Serial is a podcast from Serial Productions, a New York Times company, hosted by Sarah Koenig. Serial unfolds one story - a true story - over the course of a whole season. The show follows the plot and characters wherever they lead, through many surprising twists and turns. Sarah won't know what happens at the end of the story until she gets there, not long before you get there with her. Each week she'll bring you the latest chapter, so it's important to listen in, starting with Episode 1. New episodes are released on Thursday mornings.
On January 13, 1999, Adnan Syed was a hurt and vengeful ex-boyfriend who carried out a premeditated murder. Or he was a bewildered bystander, framed for a crime he could never have committed. After 15 months of reporting, we take out everything we’ve got - interviews and documents and police reports - we shake it all out, and we see what sticks.
Almost everyone describes the 17-year-old Adnan the same way: good kid, helpful at the mosque, respectful to his elders. But a couple of months ago, Sarah started getting phone calls from people who knew Adnan back then, and told her stories of a different kind of boy.
Adnan’s trial lawyer was M. Cristina Gutierrez, a renowned defense attorney in Maryland – tough and savvy and smart. Other lawyers said she was exactly the kind of person you’d want defending you on a first-degree murder charge. But Adnan was convicted, and a year later, Gutierrez was disbarred. What happened?
New information is coming in about what maybe didn’t happen on January 13, 1999. And while Adnan’s memory of that day is foggy at best, he does remember what happened next: being questioned, being arrested and, a little more than a year later, being sentenced to life in prison.
The state’s case against Adnan Syed hinged on Jay’s credibility; he was their star witness and also, because of his changing statements to police, their chief liability. Naturally, Adnan’s lawyer tried hard to make Jay look untrustworthy at trial. So, how did the jurors make sense of Jay? For that matter, how did the cops make sense of Jay? How are we supposed to make sense of Jay?
Adnan told Sarah about a case in Virginia that had striking similarities to his own: one key witness, incriminating cell phone records, young people, drugs - and a defendant who has always maintained his innocence. Sarah called up one of the defense attorneys on that case to see if she could offer any insight into Adnan’s case, and got much more than she bargained for.

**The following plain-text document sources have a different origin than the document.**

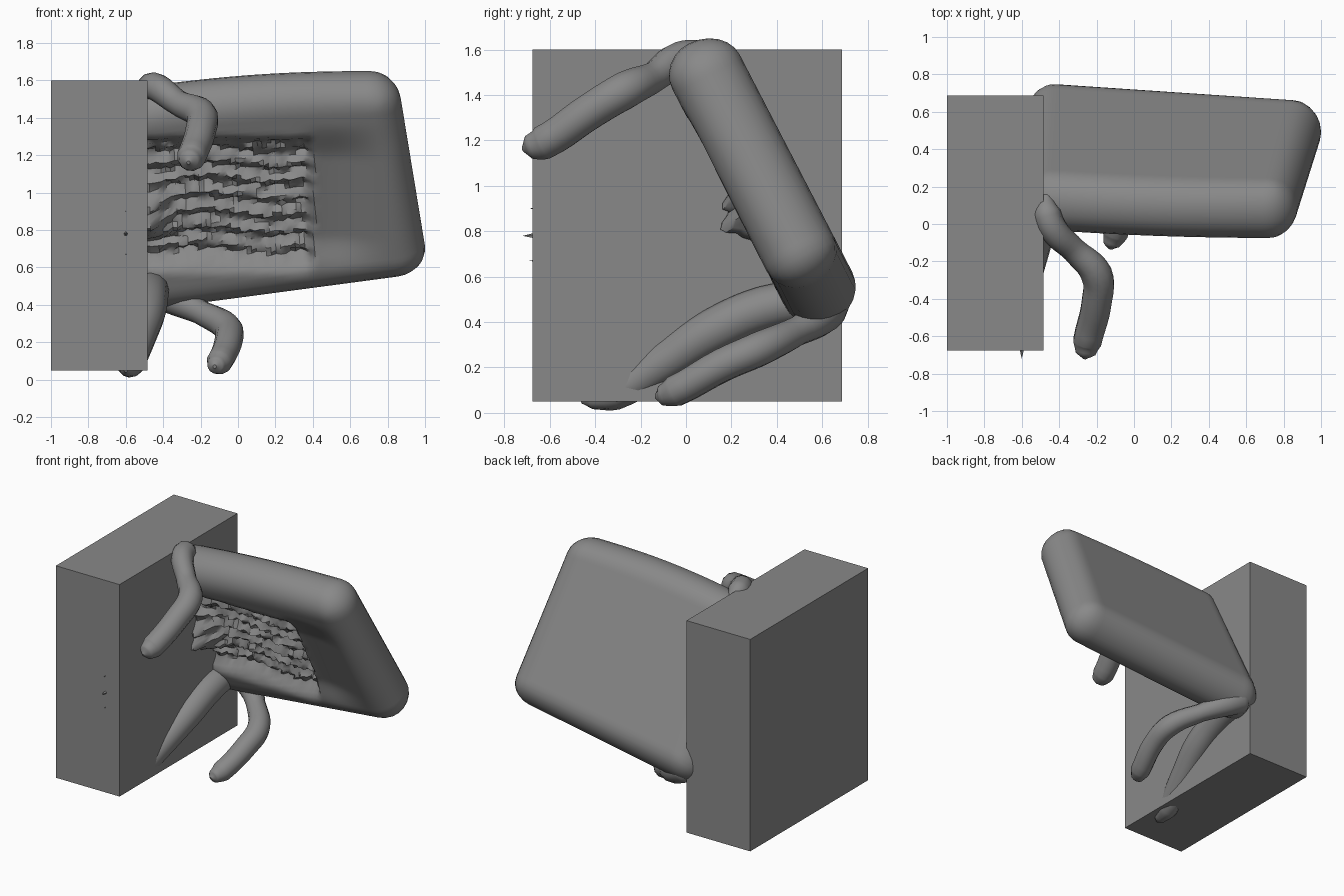
import bpy, bmesh, math, random
from mathutils import Vector

if "Cube" in bpy.data.objects:
    bpy.data.objects.remove(bpy.data.objects["Cube"])

random.seed(4)

# One dark grey for everything
grey = bpy.data.materials.new("dark_grey")
grey.diffuse_color = (0.25, 0.25, 0.25, 1)
grey.use_nodes = True
grey.node_tree.nodes["Principled BSDF"].inputs["Base Color"].default_value = grey.diffuse_color


def finish(obj, angle=35):
    obj.data.materials.clear()
    obj.data.materials.append(grey)
    bpy.ops.object.select_all(action='DESELECT')
    obj.select_set(True)
    bpy.context.view_layer.objects.active = obj
    bpy.ops.object.shade_smooth_by_angle(angle=math.radians(angle))


def smooth(a, b, x):
    t = min(max((x - a) / (b - a), 0), 1)
    return t * t * (3 - 2 * t)


# Block
bpy.ops.mesh.primitive_cube_add(size=1, location=(-0.7425, 0.005, 0.825))
block = bpy.context.object
block.name = "block"
block.scale = (0.515, 1.363, 1.55)
bpy.ops.object.transform_apply(location=False, rotation=False, scale=True)
finish(block)

# Tilted cushion frame: slope direction and front-facing normal
CENTRE = Vector((0, 0.335, 1.0))
UP = Vector((0, -0.46, 0.888))
OUT = Vector((0, -0.888, -0.46))
R = 0.155
W, H = 1.52, 1.27
TL, TR, BL, BR = map(Vector, ((-0.6, 0.60), (0.85, 0.705), (-0.57, -0.70), (1.02, -0.46)))


def round_edge(t, length):
    """Signed offset into the rounded rim, -1..1 (0 on the flat part)."""
    return max(0, 1 - t * length / R) - max(0, 1 - (1 - t) * length / R)


def steps(n, length):
    """Parameter values, clustered towards both edges."""
    a = R / length
    rim = [a * (1 - math.cos(i / 6 * math.pi / 2)) for i in range(6)]
    return rim + [a + (1 - 2 * a) * i / n for i in range(n + 1)] + [1 - r for r in reversed(rim)]


def relief(x, s):
    """Offset of the front face: crumpled panel and dished right border."""
    panel = (1 - smooth(0.34, 0.42, x)) * smooth(-0.42, -0.30, s) * (1 - smooth(0.30, 0.43, s))
    swell = 0.20 * (1 - smooth(-0.52, -0.3, x)) * (1 - smooth(0.0, 0.25, abs(s + 0.08)))
    ripple = 0.02 * math.sin(s * 62 + 1.2 * math.sin(x * 9))
    border = smooth(0.3, 0.45, x) * (1 - smooth(0.5, 0.85, x)) * smooth(-0.4, -0.2, s) * (1 - smooth(0.25, 0.5, s))
    return panel * (-0.10 + swell + ripple + random.uniform(-0.018, 0.018)) - 0.045 * border


def cushion():
    bm = bmesh.new()
    us, vs = steps(48, W), steps(40, H)
    for side in (1, -1):
        grid = []
        for u in us:
            row = []
            for v in vs:
                px, py = round_edge(u, W), round_edge(v, H)
                h = math.hypot(px, py)
                k = max(abs(px), abs(py))
                f = k / h if h > 0 else 1
                # squeeze square corners into round ones
                uu = u + px * (1 - f) * R / W
                vv = v + py * (1 - f) * R / H
                p = BL.lerp(BR, uu).lerp(TL.lerp(TR, uu), vv)
                p.y += 0.035 * math.sin(math.pi * uu) * max(0, 2 * vv - 1)
                w = R * math.sqrt(max(0, 1 - k * k))
                w = w + relief(p.x, p.y) if side == 1 else -w * 1.15
                row.append(bm.verts.new(CENTRE + Vector((p.x, 0, 0)) + UP * p.y + OUT * w))
            grid.append(row)
        for i in range(len(us) - 1):
            for j in range(len(vs) - 1):
                bm.faces.new((grid[i][j], grid[i + 1][j], grid[i + 1][j + 1], grid[i][j + 1]))
    bmesh.ops.remove_doubles(bm, verts=bm.verts, dist=0.0005)
    bmesh.ops.recalc_face_normals(bm, faces=bm.faces)
    me = bpy.data.meshes.new("cushion_body")
    bm.to_mesh(me)
    bm.free()
    obj = bpy.data.objects.new("cushion_body", me)
    bpy.context.collection.objects.link(obj)
    finish(obj, 40)


cushion()


# Limbs: tapered tubes through (x, y, z, radius) points
def limb(name, pts):
    cu = bpy.data.curves.new(name, 'CURVE')
    cu.dimensions = '3D'
    cu.bevel_depth = 1
    cu.bevel_resolution = 4
    cu.resolution_u = 5
    cu.use_fill_caps = True
    sp = cu.splines.new('BEZIER')
    sp.bezier_points.add(len(pts) - 1)
    for b, (x, y, z, r) in zip(sp.bezier_points, pts):
        b.co = (x, y, z)
        b.radius = r
        b.handle_left_type = b.handle_right_type = 'AUTO'
    obj = bpy.data.objects.new(name, cu)
    bpy.context.collection.objects.link(obj)
    bpy.ops.object.select_all(action='DESELECT')
    obj.select_set(True)
    bpy.context.view_layer.objects.active = obj
    bpy.ops.object.convert(target='MESH')
    finish(bpy.context.object, 75)


limb("upper_limb", [(-0.47, 0.15, 1.54, .03), (-0.465, 0.06, 1.565, .075), (-0.43, -0.03, 1.56, .075),
                    (-0.32, -0.14, 1.48, .068), (-0.2, -0.27, 1.42, .085), (-0.2, -0.42, 1.33, .082),
                    (-0.25, -0.63, 1.19, .078), (-0.26, -0.69, 1.17, .055), (-0.265, -0.72, 1.16, .01)])
limb("lower_limb", [(-0.49, 0.62, 0.5, .03), (-0.44, 0.63, 0.48, .09), (-0.34, 0.6, 0.43, .085),
                    (-0.2, 0.49, 0.36, .065), (-0.06, 0.32, 0.28, .077), (-0.05, 0.16, 0.21, .075),
                    (-0.10, -0.05, 0.095, .07), (-0.12, -0.11, 0.075, .045), (-0.125, -0.135, 0.07, .01)])
limb("inner_limb", [(-0.46, 0.6, 0.5, .09), (-0.47, 0.35, 0.46, .1), (-0.485, 0.12, 0.36, .1),
                    (-0.53, -0.1, 0.22, .09), (-0.575, -0.32, 0.085, .075), (-0.59, -0.42, 0.06, .045),
                    (-0.6, -0.46, 0.05, .01)])

# Small spikes poking through the front of the block
for i, (z, r, tip) in enumerate(((0.9, .03, .69), (0.78, .035, .72), (0.67, .03, .69))):
    bpy.ops.mesh.primitive_cone_add(vertices=5, radius1=r, depth=0.14, rotation=(math.pi / 2, 0, 0),
                                    location=(-0.6, -tip + 0.07, z))
    bpy.context.object.name = f"spike_{i + 1}"
    finish(bpy.context.object)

The physical evidence against Adnan Syed was scant - a few underwhelming fingerprints. So aside from cell records, what did the prosecutors bring to the jury, to shore up Jay's testimony? Sarah weighs all the other circumstantial evidence they had against Adnan, including curious behavior, a disconcerting note, and an unexplained mid-afternoon phone call.
Adnan once issued a challenge to Sarah. He told her to test the state’s timeline of the murder by driving from Woodlawn High School to Best Buy in 21 minutes. It can’t be done, he said. So Sarah and Dana take up the challenge, and raise him one: They try to recreate the entire route that Jay said he and Adnan took on January 13th, 1999.
A few days after Hae’s body is found, the detectives get a lead that opens the case up for them. They find Jay at work late one night and bring him down to Homicide. At first, he insists he doesn’t know anything about the murder. But eventually he comes clean. He tells them what happened on January 13th. A few weeks later, he’s back at Homicide and his story has changed. In some ways, these changes are small and understandable. In other ways, they’re big and confounding.
It’s February 9, 1999. Hae has been missing for three weeks. A man on his lunch break pulls off a road to pee, and stumbles on her body in a city forest. His odd recounting of the discovery makes Detectives Ritz and MacGillivary suspicious. For instance, why did he walk so far into the woods - 127 feet - to relieve himself? And that’s just the start. A look into the man’s past reveals some bizarre behavior.